This speaker was invented by engineers at the BBC in England in the mid-1970s, who needed a compact speaker for monitoring radio recordings and broadcasts, and was designed to meet the BBC’s requirements for a modern monitor speaker.
The entire technical design was based on near-field listening, but the commercialisation of the loudspeaker led to as many as over 60,000 pairs being sold to customers worldwide. And they had no intention of sitting next to a pair of LS3/5As at a mixing console. The qualities of the small speakers were so obvious to people who heard them that they became hugely popular for home use.
More than Rogers had the licence from the BBC to produce the LS3/5A, and KEF, Audiomaster, Spendor, Chartwell, Stirling and Harbeth were among the most widespread suppliers of their versions of the BBC monitor.
Technically, the Rogers loudspeaker wasn’t anything impressive. A foam padded three-piece chassis with fabric-covered grill hid relatively mundane drivers from KEF. Inside the 31cm high cabinet was a complex crossover with 26 components, giving the speaker a system impedance of 15 and in some versions 11 ohms, and an efficiency of a modest 82.5dB.

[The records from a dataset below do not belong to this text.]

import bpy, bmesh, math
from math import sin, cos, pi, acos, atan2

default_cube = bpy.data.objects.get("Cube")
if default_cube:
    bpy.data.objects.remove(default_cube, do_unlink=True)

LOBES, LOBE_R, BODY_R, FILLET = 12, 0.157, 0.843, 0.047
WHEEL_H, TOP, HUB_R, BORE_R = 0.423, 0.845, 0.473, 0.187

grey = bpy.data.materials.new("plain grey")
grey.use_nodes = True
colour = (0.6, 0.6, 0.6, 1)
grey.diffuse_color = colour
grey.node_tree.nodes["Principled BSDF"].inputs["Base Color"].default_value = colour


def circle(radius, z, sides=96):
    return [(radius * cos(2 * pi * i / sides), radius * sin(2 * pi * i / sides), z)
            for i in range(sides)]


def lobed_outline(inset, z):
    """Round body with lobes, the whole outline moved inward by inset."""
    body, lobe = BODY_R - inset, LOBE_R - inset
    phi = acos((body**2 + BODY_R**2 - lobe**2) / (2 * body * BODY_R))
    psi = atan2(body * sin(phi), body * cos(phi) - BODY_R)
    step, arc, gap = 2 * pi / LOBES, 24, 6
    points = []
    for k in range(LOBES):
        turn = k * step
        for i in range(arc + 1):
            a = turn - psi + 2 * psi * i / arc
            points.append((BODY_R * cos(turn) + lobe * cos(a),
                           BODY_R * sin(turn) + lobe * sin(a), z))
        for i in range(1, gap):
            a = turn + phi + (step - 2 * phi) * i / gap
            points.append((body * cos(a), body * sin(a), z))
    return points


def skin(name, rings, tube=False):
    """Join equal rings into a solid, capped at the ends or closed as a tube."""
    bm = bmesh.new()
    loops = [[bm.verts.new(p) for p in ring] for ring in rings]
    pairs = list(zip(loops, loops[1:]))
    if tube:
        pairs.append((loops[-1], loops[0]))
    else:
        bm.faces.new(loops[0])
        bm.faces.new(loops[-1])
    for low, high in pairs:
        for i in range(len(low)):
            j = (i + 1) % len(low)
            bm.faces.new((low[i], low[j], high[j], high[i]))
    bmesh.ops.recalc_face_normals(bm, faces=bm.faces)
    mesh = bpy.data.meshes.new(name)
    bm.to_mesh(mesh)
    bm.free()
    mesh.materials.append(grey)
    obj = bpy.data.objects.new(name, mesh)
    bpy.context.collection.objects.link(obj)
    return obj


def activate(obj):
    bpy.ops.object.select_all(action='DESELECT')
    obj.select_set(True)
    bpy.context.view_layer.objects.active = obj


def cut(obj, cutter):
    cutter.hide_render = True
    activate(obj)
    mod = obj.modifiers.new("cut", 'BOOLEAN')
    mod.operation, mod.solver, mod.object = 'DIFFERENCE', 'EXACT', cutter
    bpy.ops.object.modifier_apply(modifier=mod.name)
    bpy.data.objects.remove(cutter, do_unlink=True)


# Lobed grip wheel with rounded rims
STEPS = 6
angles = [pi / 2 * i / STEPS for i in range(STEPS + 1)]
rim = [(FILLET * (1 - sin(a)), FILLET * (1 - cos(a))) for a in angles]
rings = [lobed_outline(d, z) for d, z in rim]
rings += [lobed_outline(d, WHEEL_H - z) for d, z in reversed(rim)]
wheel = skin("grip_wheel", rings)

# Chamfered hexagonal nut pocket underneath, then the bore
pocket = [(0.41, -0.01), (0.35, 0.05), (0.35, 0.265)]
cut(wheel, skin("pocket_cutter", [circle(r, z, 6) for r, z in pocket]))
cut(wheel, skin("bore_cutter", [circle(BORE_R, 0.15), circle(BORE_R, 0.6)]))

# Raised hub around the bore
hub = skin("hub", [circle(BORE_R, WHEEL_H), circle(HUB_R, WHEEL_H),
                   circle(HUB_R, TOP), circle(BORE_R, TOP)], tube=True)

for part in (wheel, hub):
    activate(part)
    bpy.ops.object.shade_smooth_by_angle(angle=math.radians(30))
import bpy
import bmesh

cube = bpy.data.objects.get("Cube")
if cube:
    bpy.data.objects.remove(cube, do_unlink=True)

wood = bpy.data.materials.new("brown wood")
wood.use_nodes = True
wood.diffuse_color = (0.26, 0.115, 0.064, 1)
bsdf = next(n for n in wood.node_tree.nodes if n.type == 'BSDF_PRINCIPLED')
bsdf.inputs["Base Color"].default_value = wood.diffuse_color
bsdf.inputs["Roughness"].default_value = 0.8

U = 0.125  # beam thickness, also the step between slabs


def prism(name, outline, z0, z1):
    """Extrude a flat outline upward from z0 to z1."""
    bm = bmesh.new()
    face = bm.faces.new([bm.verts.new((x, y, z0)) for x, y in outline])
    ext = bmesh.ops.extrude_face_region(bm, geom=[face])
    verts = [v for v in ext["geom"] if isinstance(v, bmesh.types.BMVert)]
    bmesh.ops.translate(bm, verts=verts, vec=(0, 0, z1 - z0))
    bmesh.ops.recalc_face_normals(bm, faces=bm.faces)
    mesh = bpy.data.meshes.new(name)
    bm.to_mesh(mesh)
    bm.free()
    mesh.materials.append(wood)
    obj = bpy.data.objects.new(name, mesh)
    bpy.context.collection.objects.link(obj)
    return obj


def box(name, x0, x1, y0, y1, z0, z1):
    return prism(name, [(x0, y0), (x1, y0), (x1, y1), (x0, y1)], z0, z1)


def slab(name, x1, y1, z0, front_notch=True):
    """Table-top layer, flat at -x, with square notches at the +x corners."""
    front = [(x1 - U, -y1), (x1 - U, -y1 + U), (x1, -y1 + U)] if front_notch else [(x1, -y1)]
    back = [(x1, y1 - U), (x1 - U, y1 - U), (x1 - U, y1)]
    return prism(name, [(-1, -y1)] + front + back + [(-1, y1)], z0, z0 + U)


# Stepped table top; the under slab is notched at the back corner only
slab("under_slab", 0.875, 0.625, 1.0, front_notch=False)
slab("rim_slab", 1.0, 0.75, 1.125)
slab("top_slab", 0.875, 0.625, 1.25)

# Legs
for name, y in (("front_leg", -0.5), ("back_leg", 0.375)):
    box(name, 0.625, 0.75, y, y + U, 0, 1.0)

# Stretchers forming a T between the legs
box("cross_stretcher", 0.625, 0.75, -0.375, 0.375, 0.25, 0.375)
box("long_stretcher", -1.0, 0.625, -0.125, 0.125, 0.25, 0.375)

The sound pressure limit was 95 dB. The small woofer from Kef was a 110 mm B110, while the tweeter was a 19 mm KEF T27 with a dome diaphragm. The crossover was optimised for a clean and clear midrange, although many thought – and still think – that the midrange reproduction is somewhat nasal.
The bass response is adjusted in the crossover to give the small speaker a bit of fullness, but they don’t go any deeper than 70-80 Hz at -3 dB.

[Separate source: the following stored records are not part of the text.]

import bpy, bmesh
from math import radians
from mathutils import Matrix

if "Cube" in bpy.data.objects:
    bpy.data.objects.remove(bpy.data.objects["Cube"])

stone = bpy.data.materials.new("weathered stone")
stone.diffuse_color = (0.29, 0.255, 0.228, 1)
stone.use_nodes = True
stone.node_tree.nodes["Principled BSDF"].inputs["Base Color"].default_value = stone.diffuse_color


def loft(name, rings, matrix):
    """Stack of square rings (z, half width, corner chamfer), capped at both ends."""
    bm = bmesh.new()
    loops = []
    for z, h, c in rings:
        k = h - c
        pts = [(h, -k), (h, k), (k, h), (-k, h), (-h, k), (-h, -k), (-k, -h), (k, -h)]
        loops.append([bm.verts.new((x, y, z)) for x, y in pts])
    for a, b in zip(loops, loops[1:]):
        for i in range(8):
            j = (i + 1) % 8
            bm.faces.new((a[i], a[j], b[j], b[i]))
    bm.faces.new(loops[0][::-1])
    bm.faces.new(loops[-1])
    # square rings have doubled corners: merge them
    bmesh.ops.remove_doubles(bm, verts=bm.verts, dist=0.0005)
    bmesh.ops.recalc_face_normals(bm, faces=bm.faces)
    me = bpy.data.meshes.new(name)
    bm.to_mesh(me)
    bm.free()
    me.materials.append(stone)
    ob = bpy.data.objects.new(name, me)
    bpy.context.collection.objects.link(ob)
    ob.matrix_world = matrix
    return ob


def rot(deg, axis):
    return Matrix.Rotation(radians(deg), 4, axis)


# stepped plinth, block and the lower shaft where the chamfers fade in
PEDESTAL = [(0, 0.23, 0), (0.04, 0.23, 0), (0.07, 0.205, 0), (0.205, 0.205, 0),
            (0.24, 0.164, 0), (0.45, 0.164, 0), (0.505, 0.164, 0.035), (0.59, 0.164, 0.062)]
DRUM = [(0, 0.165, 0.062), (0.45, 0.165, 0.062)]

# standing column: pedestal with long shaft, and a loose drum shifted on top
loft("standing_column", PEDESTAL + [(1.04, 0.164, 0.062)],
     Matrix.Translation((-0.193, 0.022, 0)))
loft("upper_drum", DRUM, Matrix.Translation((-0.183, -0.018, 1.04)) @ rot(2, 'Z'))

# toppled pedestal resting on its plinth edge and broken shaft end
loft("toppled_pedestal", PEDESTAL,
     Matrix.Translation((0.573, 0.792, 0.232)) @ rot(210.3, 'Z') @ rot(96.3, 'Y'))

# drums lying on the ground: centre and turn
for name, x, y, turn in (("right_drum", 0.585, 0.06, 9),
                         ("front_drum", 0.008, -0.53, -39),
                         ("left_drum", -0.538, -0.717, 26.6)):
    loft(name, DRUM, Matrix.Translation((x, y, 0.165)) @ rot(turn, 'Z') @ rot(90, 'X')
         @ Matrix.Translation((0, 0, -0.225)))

Later versions of the LS3/5A were of course modernised, design-wise the JR149 is perhaps the coolest, but most stuck to the BBC recipe.
Linn Kan was actually based on the basic design for the LS3/5A, and many believe it is better than the original, however, the fact is that Rogers LS3/5A is the original, and the one collectors are willing to pay for.

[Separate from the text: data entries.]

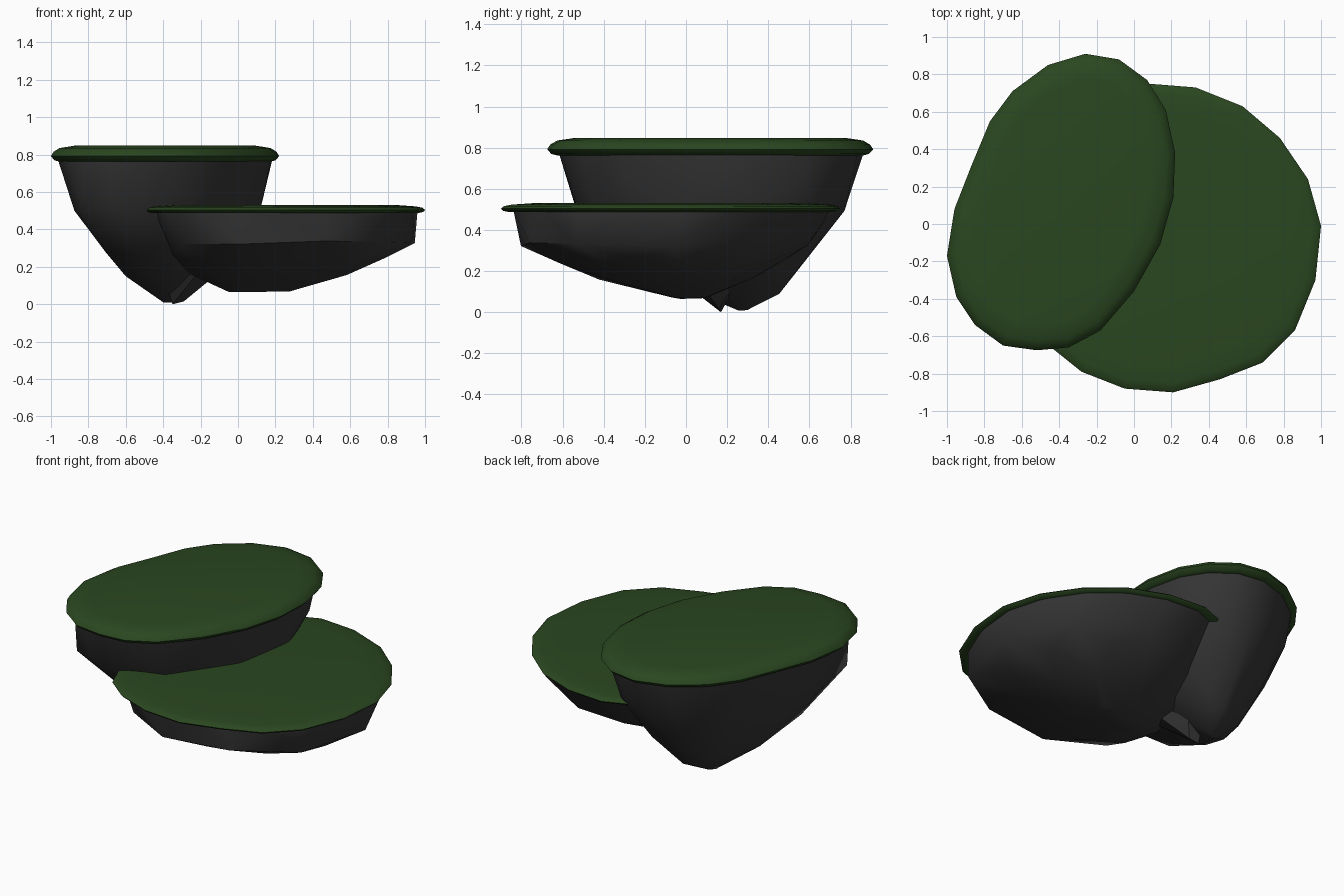
import bpy, bmesh, math, random
from mathutils import Vector

random.seed(4)
cube = bpy.data.objects.get("Cube")
if cube:
    bpy.data.objects.remove(cube)


def material(name, colour):
    m = bpy.data.materials.new(name)
    m.use_nodes = True
    m.diffuse_color = (*colour, 1)
    bsdf = next(n for n in m.node_tree.nodes if n.type == 'BSDF_PRINCIPLED')
    bsdf.inputs["Base Color"].default_value = (*colour, 1)
    bsdf.inputs["Roughness"].default_value = 0.9
    return m


grass = material("grass green", (0.023, 0.062, 0.014))
stone = material("dark stone", (0.037, 0.037, 0.037))


def finish(bm, name, mat, angle):
    bmesh.ops.recalc_face_normals(bm, faces=bm.faces[:])
    mesh = bpy.data.meshes.new(name)
    bm.to_mesh(mesh)
    bm.free()
    mesh.materials.append(mat)
    ob = bpy.data.objects.new(name, mesh)
    bpy.context.collection.objects.link(ob)
    bpy.ops.object.select_all(action='DESELECT')
    ob.select_set(True)
    bpy.context.view_layer.objects.active = ob
    bpy.ops.object.shade_smooth_by_angle(angle=math.radians(angle))


def grass_cap(name, outline, layers):
    """Thin turf slab: the outline inset at several heights."""
    bm = bmesh.new()
    c = sum((Vector(p) for p in outline), Vector((0, 0))) / len(outline)
    rings = []
    for z, inset in layers:
        ring = []
        for p in outline:
            d = Vector(p) - c
            q = c + d * (1 - inset / d.length)
            ring.append(bm.verts.new((q.x, q.y, z)))
        rings.append(ring)
    n = len(outline)
    for a, b in zip(rings, rings[1:]):
        for i in range(n):
            j = (i + 1) % n
            bm.faces.new((a[i], a[j], b[j], b[i]))
    bm.faces.new(rings[0])
    bm.faces.new(rings[-1])
    finish(bm, name, grass, 50)


def stone_hull(name, points, angle):
    """Chiselled stone: the convex hull of a few points."""
    bm = bmesh.new()
    for p in points:
        bm.verts.new(p)
    res = bmesh.ops.convex_hull(bm, input=bm.verts[:])
    junk = {g for g in res["geom_interior"] + res["geom_unused"]
            if isinstance(g, bmesh.types.BMVert)}
    bmesh.ops.delete(bm, geom=list(junk), context='VERTS')
    finish(bm, name, stone, angle)


def ring_points(outline, levels, jitter):
    """The outline fitted to a box (x0, x1, y0, y1) at each height."""
    xs, ys = zip(*outline)
    points = []
    for k, (z, x0, x1, y0, y1) in enumerate(levels):
        for px, py in outline if k == 0 else outline[k % 2::2]:
            u = (px - min(xs)) / (max(xs) - min(xs))
            v = (py - min(ys)) / (max(ys) - min(ys))
            drop = random.uniform(-jitter, jitter) if k else 0
            points.append((x0 + u * (x1 - x0), y0 + v * (y1 - y0), max(z + drop, 0)))
    return points


upper = [(-1, -.17), (-.96, .08), (-.87, .31), (-.77, .55), (-.65, .71),
         (-.46, .85), (-.26, .91), (-.08, .88), (.07, .77), (.17, .61),
         (.22, .38), (.21, .14), (.14, -.11), (0, -.36), (-.18, -.57),
         (-.35, -.66), (-.52, -.675), (-.7, -.65), (-.85, -.54), (-.95, -.39)]
lower = [(.08, .75), (.33, .73), (.58, .63), (.78, .46), (.93, .24),
         (1, -.01), (.97, -.3), (.86, -.57), (.69, -.74), (.46, -.83),
         (.21, -.9), (-.05, -.88), (-.28, -.79), (-.43, -.67), (-.52, -.45),
         (-.53, -.2), (-.47, .12), (-.35, .43), (-.17, .65)]

# Turf tops
grass_cap("upper_grass", upper,
          [(.762, .05), (.77, .02), (.792, 0), (.815, .015), (.835, .05), (.848, .14)])
grass_cap("lower_grass", lower,
          [(.487, .04), (.493, .01), (.504, 0), (.516, .015), (.523, .05), (.53, .15)])

# Tapering stone undersides, the upper one with a steep front corner
upper_body = ring_points(upper, [
    (.78, -.965, .185, -.62, .865), (.65, -.93, .16, -.57, .83),
    (.5, -.875, .12, -.53, .77), (.28, -.73, 0, -.35, .62),
    (.15, -.6, -.14, -.08, .5), (.09, -.47, -.24, .08, .46),
    (.015, -.4, -.35, .25, .3)], .01)
stone_hull("upper_rock", upper_body + [(-.83, -.46, .52), (-.66, -.54, .52)], 35)

lower_body = ring_points(lower, [
    (.5, -.48, .96, -.84, .72), (.33, -.4, .945, -.82, .61),
    (.25, -.35, .8, -.62, .48), (.16, -.26, .58, -.43, .34),
    (.075, -.05, .28, -.08, .1)], .01)
stone_hull("lower_rock", lower_body, 42)

# Pointed spur hanging under the lower rock
stone_hull("lower_spur", [
    (-.48, -.08, .43), (-.44, .12, .38), (-.4, .1, .17), (-.35, .17, 0),
    (-.29, .16, .015), (-.15, .08, .13), (-.18, -.1, .21), (-.14, .3, .3),
    (-.3, .4, .42), (-.2, .25, .16)], 30)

Despite its refusal to play loud, the tame bass response, the nasal midrange and the restrained treble.
Those who love an LS3/5A, and there are many thousands of them, will often have several pairs. And they appreciate the brilliant three-dimensionality and, after almost 50 years, very lifelike vocal reproduction.
The consumer market is not exactly overflowing with Rogers loudspeakers, but it is not hard to find nice and well-functioning pairs around €1000 to €1,5000, considerably more for limited editions, and a little less for somewhat battered specimens.
Truly a legendary speaker, whether you like the sound or not.